* WORK ITEM *
Throughout the records below, find the lines with the string "length" and give how many there are, nothing else.

* EXCERPTED RECORDS *
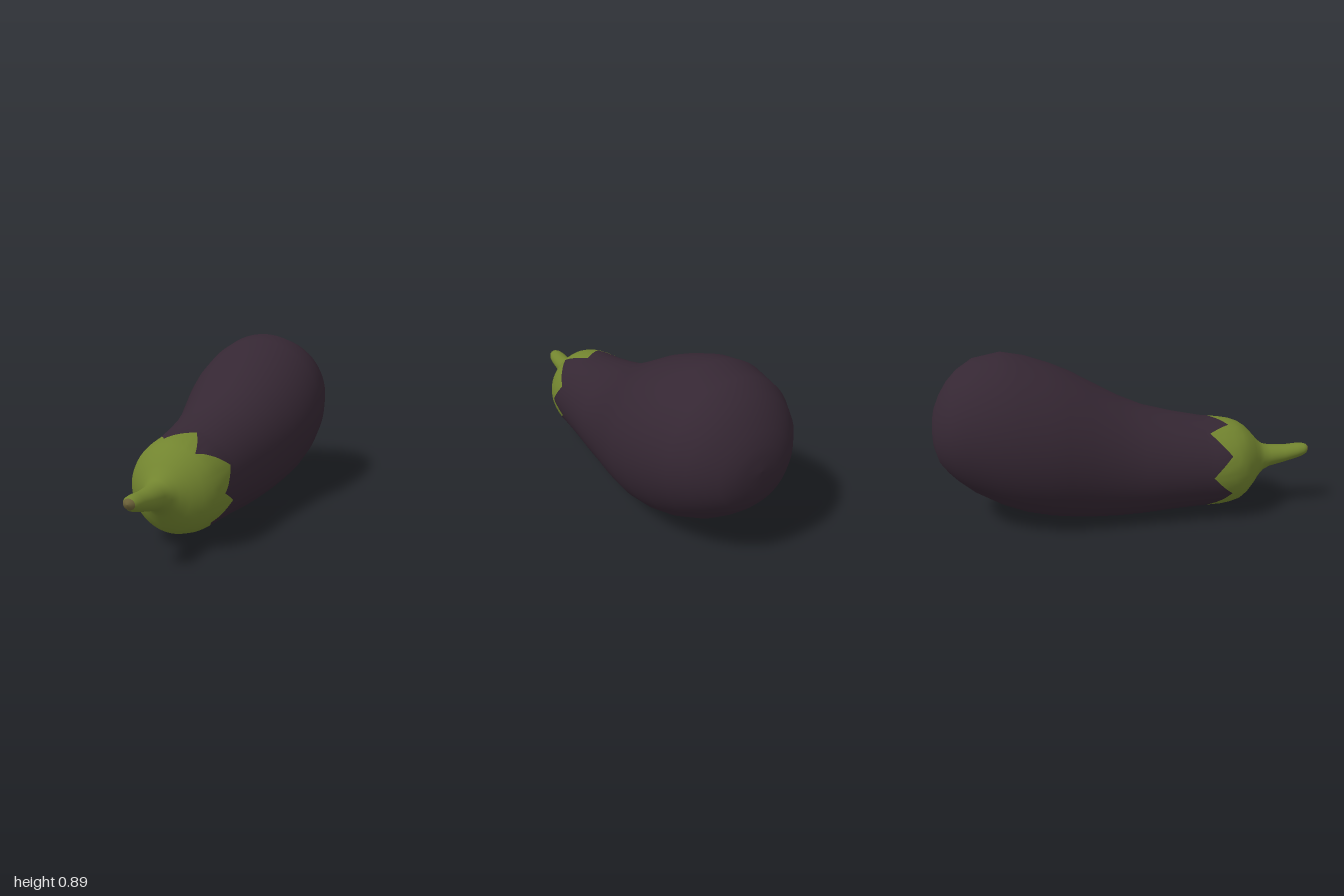
import * as THREE from 'three';

// Cross-sections from the blossom end to the stem tip: z, bottom y, top y, half width
const SECTIONS = [
  [-1, 0.515, 0.515, 0], [-0.995, 0.44, 0.58, 0.08], [-0.985, 0.385, 0.63, 0.135],
  [-0.96, 0.32, 0.69, 0.195], [-0.92, 0.275, 0.755, 0.25], [-0.87, 0.23, 0.81, 0.3],
  [-0.79, 0.17, 0.865, 0.347], [-0.65, 0.095, 0.895, 0.38], [-0.53, 0.052, 0.875, 0.389],
  [-0.4, 0.025, 0.832, 0.383], [-0.3, 0.014, 0.79, 0.365], [-0.19, 0.006, 0.73, 0.34],
  [-0.05, 0.004, 0.655, 0.306], [0.08, 0.012, 0.6, 0.286], [0.24, 0.028, 0.56, 0.264],
  [0.4, 0.04, 0.53, 0.246], [0.5, 0.046, 0.52, 0.239], [0.56, 0.056, 0.51, 0.226],
  [0.6, 0.07, 0.495, 0.21], [0.64, 0.1, 0.468, 0.18], [0.68, 0.145, 0.425, 0.135],
  [0.71, 0.187, 0.39, 0.097], [0.74, 0.22, 0.367, 0.073], [0.78, 0.241, 0.359, 0.06],
  [0.86, 0.262, 0.356, 0.052], [0.93, 0.283, 0.363, 0.047], [0.965, 0.295, 0.363, 0.04],
  [0.985, 0.308, 0.358, 0.029], [0.996, 0.322, 0.348, 0.015], [1, 0.335, 0.335, 0],
];

// Jagged calyx edge: angle in degrees (from +x, towards +y) and z
const EDGE = [
  [-3, 0.52], [24, 0.43], [57, 0.59], [78, 0.43], [108, 0.53], [126, 0.42], [156, 0.53],
  [183, 0.43], [210, 0.54], [240, 0.42], [264, 0.53], [285, 0.41], [318, 0.54], [342, 0.42], [357, 0.52],
];

const COLUMNS = 120;

// Linear lookup in a table sorted by its first column
function lookup(table, key, column) {
  let i = 1;
  while (i < table.length - 1 && table[i][0] < key) i++;
  const a = table[i - 1], b = table[i];
  return THREE.MathUtils.lerp(a[column], b[column], (key - a[0]) / (b[0] - a[0]));
}

function surfacePoint(z, angle) {
  const bottom = lookup(SECTIONS, z, 1), top = lookup(SECTIONS, z, 2), width = lookup(SECTIONS, z, 3);
  return [width * Math.cos(angle), (bottom + top) / 2 + (top - bottom) / 2 * Math.sin(angle), z];
}

export function createModel() {
  const skin = new THREE.MeshStandardMaterial({ name: 'aubergine purple', color: 0x352733 });
  const green = new THREE.MeshStandardMaterial({ name: 'leaf green', color: 0x72842f });
  const brown = new THREE.MeshStandardMaterial({ name: 'dry stem brown', color: 0x6a6038 });

  // Each row gives z for a column's calyx edge; rows near the edge follow its teeth
  const rows = SECTIONS.filter(s => s[0] <= 0.4).map(s => () => s[0]);
  for (const t of [0.33, 0.67, 1]) rows.push(edge => THREE.MathUtils.lerp(0.4, edge, t));
  const edgeRow = rows.length - 1;
  for (const t of [0.33, 0.67]) rows.push(edge => THREE.MathUtils.lerp(edge, 0.6, t));
  SECTIONS.filter(s => s[0] >= 0.6).forEach(s => rows.push(() => s[0]));
  const stemRow = rows.length - 9;
  const tipRow = rows.length - 3;

  const positions = [];
  for (const rowZ of rows) {
    for (let j = 0; j < COLUMNS; j++) {
      const degrees = j * 360 / COLUMNS;
      const edge = lookup(EDGE, degrees > 357 ? degrees - 360 : degrees, 1);
      positions.push(...surfacePoint(rowZ(edge), THREE.MathUtils.degToRad(degrees)));
    }
  }

  const stripIndices = (from, to) => {
    const index = [];
    for (let i = from; i < to; i++) {
      for (let j = 0; j < COLUMNS; j++) {
        const k = (j + 1) % COLUMNS;
        const a = i * COLUMNS + j, b = i * COLUMNS + k;
        const c = b + COLUMNS, d = a + COLUMNS;
        index.push(a, b, d, b, c, d);
      }
    }
    return index;
  };

  // Normals are computed over the whole skin so the parts join smoothly
  const whole = new THREE.BufferGeometry();
  whole.setAttribute('position', new THREE.Float32BufferAttribute(positions, 3));
  whole.setIndex(stripIndices(0, rows.length - 1));
  whole.computeVertexNormals();

  const group = new THREE.Group();
  group.name = 'eggplant';
  const addPart = (name, from, to, material) => {
    const geometry = whole.clone();
    geometry.setIndex(stripIndices(from, to));
    const mesh = new THREE.Mesh(geometry, material);
    mesh.name = name;
    group.add(mesh);
  };
  addPart('fruitBody', 0, edgeRow, skin);
  addPart('calyx', edgeRow, stemRow, green);
  addPart('stem', stemRow, tipRow, green);
  addPart('stemTip', tipRow, rows.length - 1, brown);
  return group;
}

* FINISHED TASK *
6